Explore the data on how publics across 38 countries think their news media are doing on issues like reporting the news accurately.
Indian Prime Minister Narendra Modi's BJP party recently scored victories in two state-level elections. A survey conducted by the Pew Research Center this past spring illustrates many of the reasons Modi was able to claim victory in both votes.
Seventy years since the partition of India, read about attitudes in India on a range of subjects, including Pakistan and the handling of the Kashmir dispute.
People in Vietnam, India and South Korea are generally positive about life today in their countries compared with 50 years ago. But in many places, like Latin America, peoples' outlooks are more negative.
The U.S. has more foreign students enrolled in its colleges and universities than any other country in the world. Much of the growth in foreign students has happened since the start of the Great Recession.
Nearly 364,000 foreign students with F-1 visas were newly enrolled at a U.S. college or university in 2016, double the number at the outset of the Great Recession.
Since the end of World War II, there have been 225 successful coups (counting the events in Zimbabwe) in countries with populations greater than 500,000, according to the Center for Systemic Peace, which maintains extensive datasets on various forms of armed conflict and political violence. Most coups occurred during the height of the Cold War, from the 1960s through the 1980s.
Most Indians hold a favorable opinion of Narendra Modi, and many are content with the state of the economy and the country's direction.

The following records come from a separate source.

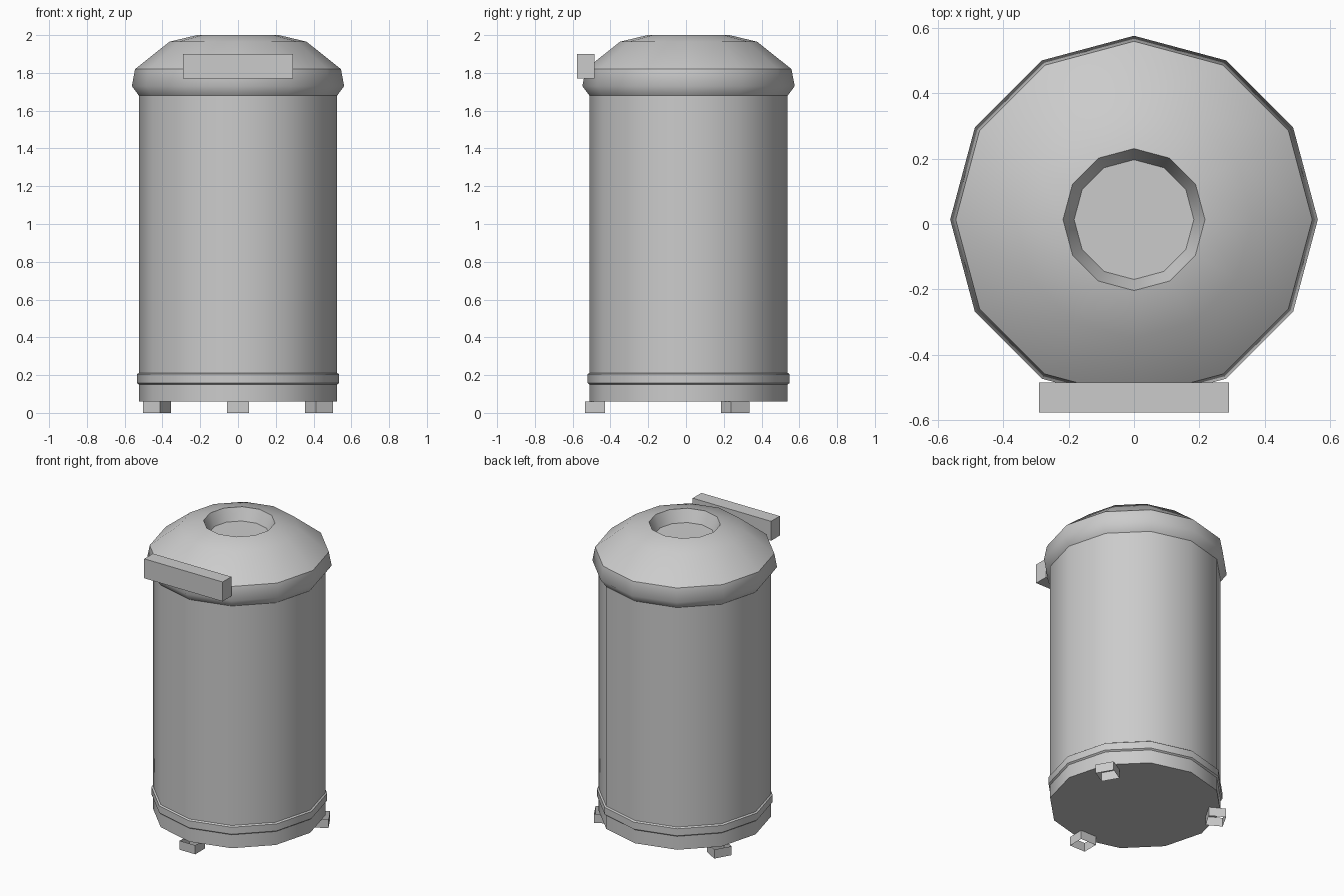
import bpy, bmesh
from math import sin, cos, pi, radians
from mathutils import Matrix, Vector

cube = bpy.data.objects.get("Cube")
if cube:
    bpy.data.objects.remove(cube, do_unlink=True)

SIDES = 12
AXIS_Y = 0.0135   # the drum sits slightly behind the origin


def make_material(name, colour):
    mat = bpy.data.materials.new(name)
    mat.use_nodes = True
    mat.diffuse_color = colour
    mat.node_tree.nodes["Principled BSDF"].inputs["Base Color"].default_value = colour
    return mat


grey = make_material("light grey metal", (0.6, 0.6, 0.6, 1))


def finish(name, bm):
    mesh = bpy.data.meshes.new(name)
    bm.to_mesh(mesh)
    bm.free()
    mesh.materials.append(grey)
    obj = bpy.data.objects.new(name, mesh)
    bpy.context.collection.objects.link(obj)
    return obj


def lathe(name, profile, sharp=(), cap_start=False, cap_end=False):
    """Turn (radius, height) points, listed bottom to top, round the drum axis."""
    bm = bmesh.new()
    rings = []
    for r, z in profile:
        angles = [2 * pi * i / SIDES for i in range(SIDES)]
        rings.append([bm.verts.new((r * cos(a), r * sin(a) + AXIS_Y, z)) for a in angles])
    for low, high in zip(rings, rings[1:]):
        for i in range(SIDES):
            j = (i + 1) % SIDES
            bm.faces.new((low[i], low[j], high[j], high[i])).smooth = True
    if cap_start:
        bm.faces.new(rings[0][::-1])
    if cap_end:
        bm.faces.new(rings[-1])
    # hard creases on the chosen rings
    for k in sharp:
        for i in range(SIDES):
            bm.edges.get((rings[k][i], rings[k][(i + 1) % SIDES])).smooth = False
    return finish(name, bm)


def box(name, size, matrix, open_ends=False):
    bm = bmesh.new()
    bmesh.ops.create_cube(bm, size=1)
    if open_ends:
        ends = [f for f in bm.faces if abs(f.normal.z) > 0.5]
        bmesh.ops.delete(bm, geom=ends, context='FACES_ONLY')
    bmesh.ops.transform(bm, matrix=matrix @ Matrix.Diagonal((*size, 1)), verts=bm.verts)
    return finish(name, bm)


# Drum with a closed bottom
lathe("drum_body", [(0.525, 0.06), (0.525, 1.68)], sharp=(0,), cap_start=True)

# Raised band near the foot of the drum
lathe("base_band", [(0.525, 0.15), (0.535, 0.158), (0.535, 0.205), (0.525, 0.212)],
      sharp=(1, 2))

# Domed lid with a flared rim and a sunken centre
lathe("lid", [(0.525, 1.68), (0.562, 1.73), (0.545, 1.82), (0.363, 1.965),
              (0.217, 2.0), (0.183, 1.92)],
      sharp=(2, 4, 5), cap_end=True)

# Front handle bar
box("front_handle", (0.58, 0.092, 0.13), Matrix.Translation((0, -0.531, 1.835)))

# Three open square feet spaced evenly round the base
for name, degrees in (("front_foot", -90), ("left_foot", 30), ("right_foot", 150)):
    turn = Matrix.Rotation(radians(degrees), 4, 'Z')
    place = Matrix.Translation((0, AXIS_Y, 0)) @ turn @ Matrix.Translation((0.495, 0, 0.03))
    box(name, (0.105, 0.115, 0.06), place, open_ends=True)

The public is also satisfied with the way their democracy is working.
As Donald Trump sets off on his visit to Asia, the public has become increasingly concerned over North Korea’s capability and its willingness to use nuclear weapons against the United States.
While majorities on Trump's five-country itinerary this month hold favorable views of the U.S., most disapprove of several of his signature policies.